Sunday, April 12, 2009

How to Grill a Whole Fish, or Not

The Tea Drinker was quite adventurous this weekend. He began Saturday as suspected by making me a wonderful robust cup of Vithankande tea, and then he announced that he was willing to join me and 30 other campers for an early morning Boot Camp class. We ran, skipped, lunged, leaped, and shuffled our way to health. It’s a mysterious thing after boot camp, you are immediately energized, and feel like you can face the day, and tackle anything. That is until this feeling of "super human" powers wears off later, and you’re staring at your half-eaten meal. Now wait a minute, I am getting ahead of myself...

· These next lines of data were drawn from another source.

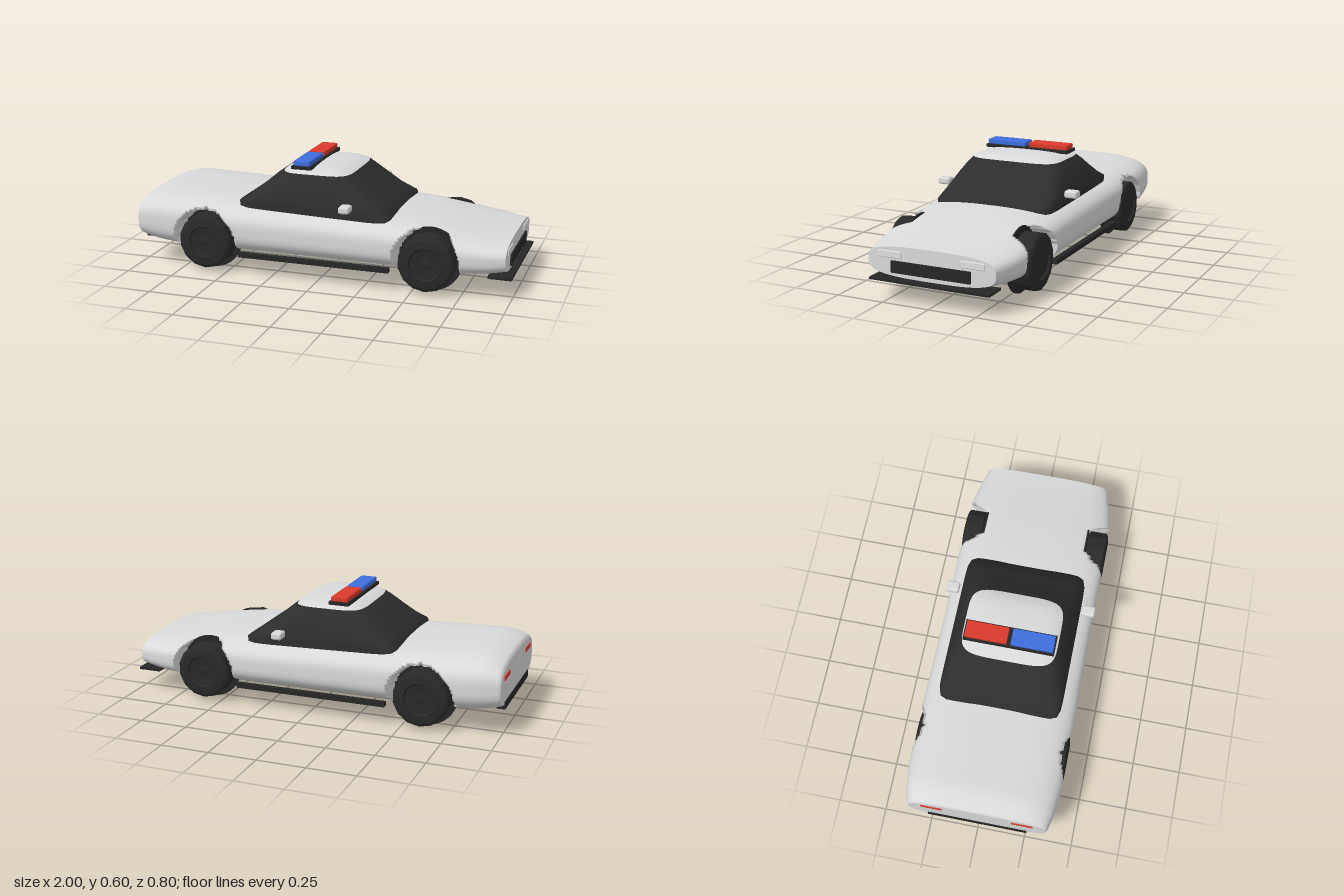
import * as THREE from 'three';
import { RoundedBoxGeometry } from 'three/addons/geometries/RoundedBoxGeometry.js';

const mat = (name, color, side = THREE.FrontSide) =>
  Object.assign(new THREE.MeshStandardMaterial({ color, side }), { name });

// Skin a list of closed rings (each an array of [x, y, z]) into one smooth surface
function loft(rings) {
  const n = rings[0].length, index = [];
  for (let i = 0; i < rings.length - 1; i++) {
    for (let j = 0; j < n; j++) {
      const k = (j + 1) % n;
      const a = i * n + j, b = a + n, c = i * n + k, d = c + n;
      index.push(a, b, c, b, d, c);
    }
  }
  const g = new THREE.BufferGeometry();
  g.setAttribute('position', new THREE.Float32BufferAttribute(rings.flat(2), 3));
  g.setIndex(index);
  g.computeVertexNormals();
  return g;
}

// Unit superellipse sampled evenly by direction; higher power is squarer
function superellipse(count, power) {
  return Array.from({ length: count }, (_, j) => {
    const t = (j / count) * Math.PI * 2, c = Math.cos(t), s = Math.sin(t);
    const r = (Math.abs(c) ** power + Math.abs(s) ** power) ** (-1 / power);
    return [c * r, s * r];
  });
}

const WHEELS_X = [0.58, -0.605], WHEEL_Y = 0.168, ARCH_R = 0.167, ARCH_Z = 0.277;

// Body stations along the length: x, bottom, top, half width
const STATIONS = [
  [-1, 0.135, 0.355, 0.358], [-0.98, 0.125, 0.376, 0.368], [-0.9, 0.107, 0.398, 0.385],
  [-0.78, 0.1, 0.396, 0.398], [-0.6, 0.1, 0.39, 0.4], [-0.4, 0.1, 0.382, 0.4],
  [-0.2, 0.1, 0.376, 0.397], [0, 0.1, 0.37, 0.395], [0.2, 0.1, 0.364, 0.395],
  [0.4, 0.1, 0.357, 0.396], [0.6, 0.1, 0.335, 0.4], [0.75, 0.1, 0.311, 0.391],
  [0.88, 0.11, 0.291, 0.365], [0.97, 0.125, 0.28, 0.34],
];

function bodyRings() {
  const spline = (k) => new THREE.SplineCurve(STATIONS.map((s) => new THREE.Vector2(s[0], s[k])));
  const [bottom, top, width] = [1, 2, 3].map(spline);
  const section = superellipse(96, 3.2), steps = (STATIONS.length - 1) * 18;
  return Array.from({ length: steps + 1 }, (_, i) => {
    const b = bottom.getPoint(i / steps), t = top.getPoint(i / steps).y;
    const w = width.getPoint(i / steps).y, x = b.x;
    return section.map(([u, v]) => {
      const y = (b.y + t) / 2 + (v * (t - b.y)) / 2;
      let z = u * w;
      // press the wheel arches into the sides
      const inArch = WHEELS_X.some((wx) => Math.hypot(x - wx, y - WHEEL_Y) < ARCH_R);
      if (inArch) z = THREE.MathUtils.clamp(z, -ARCH_Z, ARCH_Z);
      return [x, y, z];
    });
  });
}

// Cabin ring: y, rear x, front x, half width, squareness; tilted to follow the body
function cabinRing([y, x0, x1, w, power], tilt) {
  return superellipse(80, power).map(([u, v]) => {
    const x = (x0 + x1) / 2 + (u * (x1 - x0)) / 2;
    return [x, y - tilt * x, v * w];
  });
}

export function createModel() {
  const car = new THREE.Group();
  car.name = 'patrolCar';
  const paint = mat('white paint', 0xd8d9da);
  const glass = mat('dark glass', 0x2d2d2d);
  const trim = mat('black trim', 0x262626);
  const rubber = mat('tyre rubber', 0x292929, THREE.DoubleSide);
  const red = mat('red light', 0xd93a2b);
  const blue = mat('blue light', 0x3e6edc);
  const lamp = mat('headlight', 0xdededf);

  const add = (name, geometry, material, parent = car) => {
    const mesh = new THREE.Mesh(geometry, material);
    mesh.name = name;
    parent.add(mesh);
    return mesh;
  };
  // Box given by its minimum and maximum corners, optionally rounded
  const box = (name, material, lo, hi, radius = 0) => {
    const size = hi.map((h, i) => h - lo[i]);
    const g = radius ? new RoundedBoxGeometry(...size, 3, radius) : new THREE.BoxGeometry(...size);
    const mesh = add(name, g, material);
    mesh.position.set(...hi.map((h, i) => (h + lo[i]) / 2));
    return mesh;
  };

  // Body shell with flat nose and tail
  const rings = bodyRings();
  const nose = rings[rings.length - 1], tail = rings[0];
  const collapse = (ring, y) => ring.map((p) => [p[0], y, 0]);
  add('body', loft(rings), paint);
  add('noseFace', loft([nose, collapse(nose, 0.2)]), paint);
  add('tailFace', loft([collapse(tail, 0.245), tail]), paint);

  // Windows
  add('windows', loft([
    cabinRing([0.31, -0.45, 0.372, 0.322, 14], 0.03),
    cabinRing([0.368, -0.45, 0.372, 0.322, 14], 0.03),
    cabinRing([0.405, -0.405, 0.3, 0.315, 8], 0.015),
    cabinRing([0.46, -0.342, 0.228, 0.296, 6], 0),
    cabinRing([0.51, -0.283, 0.168, 0.27, 5], 0),
    cabinRing([0.538, -0.24, 0.132, 0.247, 5], 0),
  ]), glass);
  // Roof
  add('roof', loft([
    cabinRing([0.538, -0.24, 0.132, 0.247, 5], 0),
    cabinRing([0.553, -0.205, 0.1, 0.22, 4.5], 0),
    cabinRing([0.562, -0.16, 0.06, 0.17, 4], 0),
    cabinRing([0.566, -0.1, 0, 0.09, 3], 0),
    cabinRing([0.567, -0.05, -0.05, 0, 3], 0),
  ]), paint);

  // Roof light bar
  box('lightBarBase', trim, [-0.175, 0.558, -0.237], [-0.067, 0.574, 0.237]);
  box('blueBeacon', blue, [-0.166, 0.574, 0.01], [-0.078, 0.6, 0.23], 0.005);
  box('redBeacon', red, [-0.166, 0.574, -0.23], [-0.078, 0.6, -0.01], 0.005);

  // Front and rear fittings
  box('grille', trim, [0.95, 0.148, -0.211], [0.98, 0.207, 0.211]);
  box('frontSplitter', trim, [0.88, 0.107, -0.32], [1, 0.119, 0.32]);
  box('rearBumper', trim, [-1.004, 0.125, -0.26], [-0.96, 0.165, 0.26]);

  for (const side of [1, -1]) {
    const label = side > 0 ? 'Left' : 'Right';
    const pair = (name, material, lo, hi, radius) => {
      const mesh = box(name + label, material, lo, hi, radius);
      mesh.position.z *= side;
    };
    pair('headlight', lamp, [0.94, 0.219, 0.157], [0.975, 0.254, 0.285], 0.004);
    pair('tailLight', red, [-1.004, 0.283, 0.18], [-0.98, 0.307, 0.29]);
    pair('sideMirror', paint, [0.13, 0.389, 0.33], [0.187, 0.427, 0.4], 0.012);
    pair('sideSkirt', trim, [-0.42, 0.101, 0.355], [0.39, 0.125, 0.385]);
  }

  // Wheels: faceted tyre with a dished hub, in front of a round arch liner
  const tyreProfile = [[0, 0.288], [0.13, 0.288], [0.143, 0.297], [0.143, 0.384], [0.128, 0.393],
    [0.085, 0.399], [0.078, 0.388], [0.03, 0.384], [0, 0.39]].map((p) => new THREE.Vector2(...p));
  const tyre = new THREE.LatheGeometry(tyreProfile, 14).toNonIndexed();
  tyre.rotateX(Math.PI / 2);
  tyre.computeVertexNormals();
  const liner = new THREE.CylinderGeometry(ARCH_R, ARCH_R, 0.007, 40);
  liner.rotateX(Math.PI / 2).translate(0, 0, 0.281);
  WHEELS_X.forEach((x, i) => {
    for (const side of [1, -1]) {
      const wheel = new THREE.Group();
      wheel.name = (i ? 'rear' : 'front') + 'Wheel' + (side > 0 ? 'Left' : 'Right');
      add('tyre', tyre, rubber, wheel);
      add('archLiner', liner, trim, wheel);
      wheel.position.set(x, WHEEL_Y, 0);
      if (side < 0) wheel.rotation.y = Math.PI;
      car.add(wheel);
    }
  });
  return car;
}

After Boot Camp, we trooped off to Model Bakery. Doesn't everyone reward themselves after strenuous exercise with homemade English muffins right out of the oven, slathered in butter, and apricot jam? No? Well, we do. It was the weekend, after all. We were headed home for a day packed with house cleaning, yard work, and menu planning for Easter, until the Tea Drinker declared that we were going to grill a whole fish! The euphoria was definitely running high. It sounded exciting to me. I was game. So, we set off to Whole Foods.

How hard can it be to grill a Whole Fish? Put it this way, we should have started with smelt, or maybe miniature sardines from Monterey bay. At Whole Foods, we talked to the fishmonger, and decided on a 3 pound black cod, gutted, and scaled. We put a few other things in our basket, such as broccoli rabe, olives, lemons, fontina cheese, Italian Peasant bread, and a nice Italian white wine. We had a theme, and we were running with it!

We started the evening by enjoying a watered down version of a Negroni, a refreshing Italian cocktail that consists of gin, campari, sweet vermouth, and lots of soda water. Next up, we steamed the broccoli rabe, then chopped the florets and stalks, tossed with fresh garlic, olive oil, dried oregano, and a splash of red wine vinegar. With grilled slices of the fresh peasant bread in hand, we topped it with the broccoli rabe mixture, and grated fontina cheese. This was all enjoyed while sipping a very nice dry Falanghina from the Campania region of Italy.

We pulled out Mario Batali’s – Simple Italian Food. We were off to a roaring start! We lit the grill, poured ourselves another glass of wine, took the fish out of the refrigerator, and then an odd feeling came over me. A daunting feeling, like the first time I cooked a Thanksgiving turkey. We had Mario’s book by our side, and the words jumped off the page at us -“to grill a whole fish requires confidence that only experience can bring….to over cook a whole fish is better than under cooking by a few seconds…” and “practice before serving it to the President’s wife…” Geez, now politics are involved!

Sprinkled only with salt and pepper, and brushed with olive oil, the whole fish went right on to the barbecue. We turned it every 3 to 4 minutes for a total of 14 minutes. We stared in agony as our fish withered, and fell apart before our eyes. The black cod came off the grill undercooked, and had to be finished in the oven under the broiler. Oh, heck. It did not look appetizing, and our confidence waned. So, we abadonded the grill, and dived into Kara’s Cupcakes, instead. Its at this point that the Tea Drinker decided to work off his sugar high by demonstrating his new found Boot Camp move- a version of a squat, push up, jump thrust into the air. Result: a broken big toe. No kidding.

To grill a fish, or not!


Alexa Bond said...

Brian would have told you to only turn it once. Apparently, that is the cardinal rule of grilling!

Dan is the 3rd broken toe I know this month...

Anonymous said...

Mario B. said to turn it every three to four minutes! Maybe I should have asked Brian or Bobby F.?